I also found many relics of the lost art of letter writing, a practice that played a major role in my life up until the bitter end of its reign. I loved writing letters from the time I was able to write. My granny and I wrote constantly, and she kept a carbon copy of each letter she typed on her sky blue Smith Corona, which now lives in my closet. It needs work. I’d like to get myself a refurbished portable typewriter; I’d been toying with the idea, forgot about it, and then read this essay. But before I purchase any heavy machinery I must purge some of the stuff that I’ve semi-hoarded over the years.

Reading through some of these letters has been like finding a time capsule from the late 80s/early 90s, when I was in college. I’ve come across gems like these:

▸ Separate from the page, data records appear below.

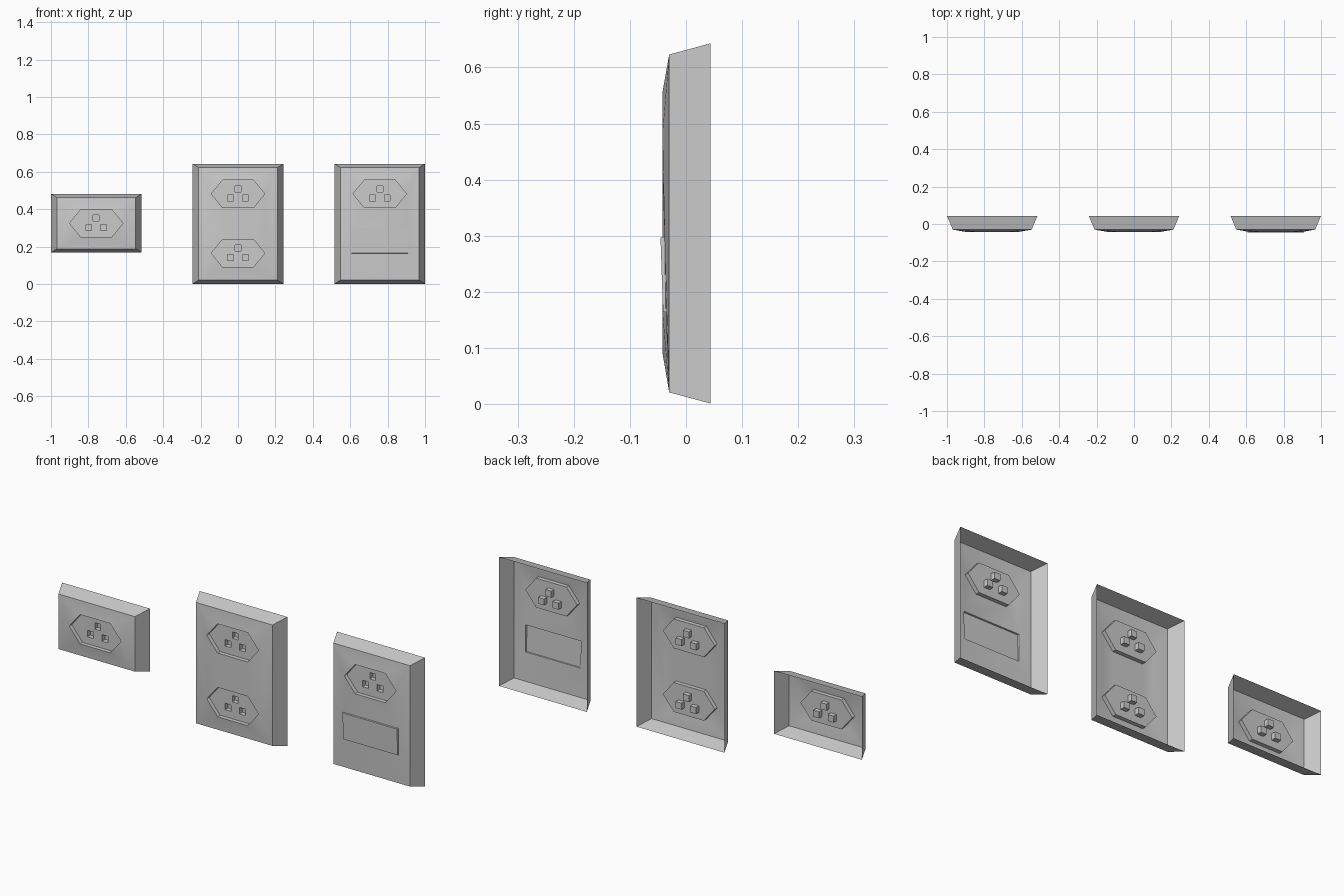
import bpy, bmesh

if "Cube" in bpy.data.objects:
    bpy.data.objects.remove(bpy.data.objects["Cube"])

BACK, EDGE, CROWN = 0.044, -0.030, -0.042
FLOOR, PIN_END = -0.022, 0.001


def loop(bm, pts):
    """Closed ring of edges through 3D points."""
    vs = [bm.verts.new(p) for p in pts]
    es = [bm.edges.new((vs[i], vs[(i + 1) % len(vs)])) for i in range(len(vs))]
    return vs, es


def bridge(bm, a, b):
    """Wall of quads between two rings of equal length."""
    n = len(a)
    for i in range(n):
        bm.faces.new((a[i], a[(i + 1) % n], b[(i + 1) % n], b[i]))


def rect(cx, cz, w, h, y):
    return [(cx + sx * w, y, cz + sz * h) for sx, sz in ((-1, -1), (1, -1), (1, 1), (-1, 1))]


def hexagon(cx, cz, y):
    shape = ((-0.143, 0), (-0.083, -0.073), (0.083, -0.073),
             (0.143, 0), (0.083, 0.073), (-0.083, 0.073))
    return [(cx + x, y, cz + z) for x, z in shape]


def fill(bm, edges):
    bmesh.ops.triangle_fill(bm, edges=edges, use_beauty=True, normal=(0, -1, 0))


def socket(bm, cx, cz):
    """Hexagonal recess with three pin holes; returns its rim edges."""
    rim, rim_edges = loop(bm, hexagon(cx, cz, CROWN))
    low, floor_edges = loop(bm, hexagon(cx, cz, FLOOR))
    bridge(bm, rim, low)
    for dx, dz in ((0, 0.027), (-0.04, -0.022), (0.04, -0.022)):
        top, es = loop(bm, rect(cx + dx, cz + dz, 0.016, 0.016, FLOOR))
        end, _ = loop(bm, rect(cx + dx, cz + dz, 0.016, 0.016, PIN_END))
        bridge(bm, top, end)
        bm.faces.new(end)
        floor_edges += es
    fill(bm, floor_edges)
    return rim_edges


def rocker(bm, cx, cz):
    """Tilted switch rocker; returns the edges where it meets the plate."""
    base, es = loop(bm, rect(cx, cz, 0.152, 0.067, -0.036))
    for v in base[2:]:
        v.co.y = -0.038
    face, _ = loop(bm, rect(cx, cz, 0.150, 0.066, -0.041))
    for v in face[2:]:
        v.co.y = -0.0455
    bridge(bm, base, face)
    bm.faces.new(face)
    return es


def wall_plate(name, cx, cz, half_h, sockets, switch=None):
    bm = bmesh.new()
    # open-backed tapered side walls
    back, _ = loop(bm, rect(cx, cz, 0.242, half_h, BACK))
    front, edges = loop(bm, rect(cx, cz, 0.211, half_h - 0.02, EDGE))
    bridge(bm, back, front)
    # recessed sockets and rocker, then the crowned front around them
    for z in sockets:
        edges += socket(bm, cx, z)
    if switch:
        edges += rocker(bm, cx, switch)
    fill(bm, edges)
    bmesh.ops.recalc_face_normals(bm, faces=bm.faces)
    # keep the front facing -y
    front_face = next(f for f in bm.faces if front[0] in f.verts and back[0] not in f.verts
                      and back[1] not in f.verts and back[3] not in f.verts)
    if front_face.normal.y > 0:
        bmesh.ops.reverse_faces(bm, faces=bm.faces)
    me = bpy.data.meshes.new(name)
    bm.to_mesh(me)
    bm.free()
    ob = bpy.data.objects.new(name, me)
    bpy.context.collection.objects.link(ob)
    bpy.ops.object.select_all(action='DESELECT')
    ob.select_set(True)
    bpy.context.view_layer.objects.active = ob
    bpy.ops.object.shade_smooth_by_angle(angle=0.5)


wall_plate("single_outlet", -0.758, 0.325, 0.157, [0.325])
wall_plate("double_outlet", 0.0, 0.322, 0.321, [0.482, 0.165])
wall_plate("outlet_with_switch", 0.758, 0.322, 0.321, [0.482], switch=0.231)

  • There are a few people that you’ll be glad to hear that I didn’t keep in touch with, namely Evan and Randy. I didn’t call Randy even though he owed me 25 dollars for the Who tickett [sic]. That’s how much I didn’t want to talk to him.
  • Take care, hon, and find yourself a “nice boyfriend” – good luck and I hope to hear from again really soon.
  • I lost my proof so the bar scene has been even more interesting b/c every night I have to think of new scams to get in. I borrowed my housemate’s proof. The name on it was Mandy Fiddle …
  • I am going to the travel agent today to make some arrangements 4 spring break. Yeah! Jamaica!
  • Now don’t think I’m turning lesbo on you, but I thought the front of the card was rather appropriate. Your card to me was hysterical, talk about appropriate.
  • You should definately [sic] come home for a weekend we’ll be total townies. one night we’ll go to the “Aft” then to “Cooks” – another night we should go hang-out in the village. 
  • Actually you see, I think I fell in love in Spain. I met this Spanish guy in Marbella – he is older, 27 is my guess (I never bothered to ask) he is so lively and so crazey [sic]. He’s a real estate agent & a part owner of a bar/nite club & I have this feeling he might deal coke or something on the side. … he has really ruined my desire for Laurent … I’ve decided French guys are dull.

Good stuff. I miss writing letters. I don’t miss being 19 and 20.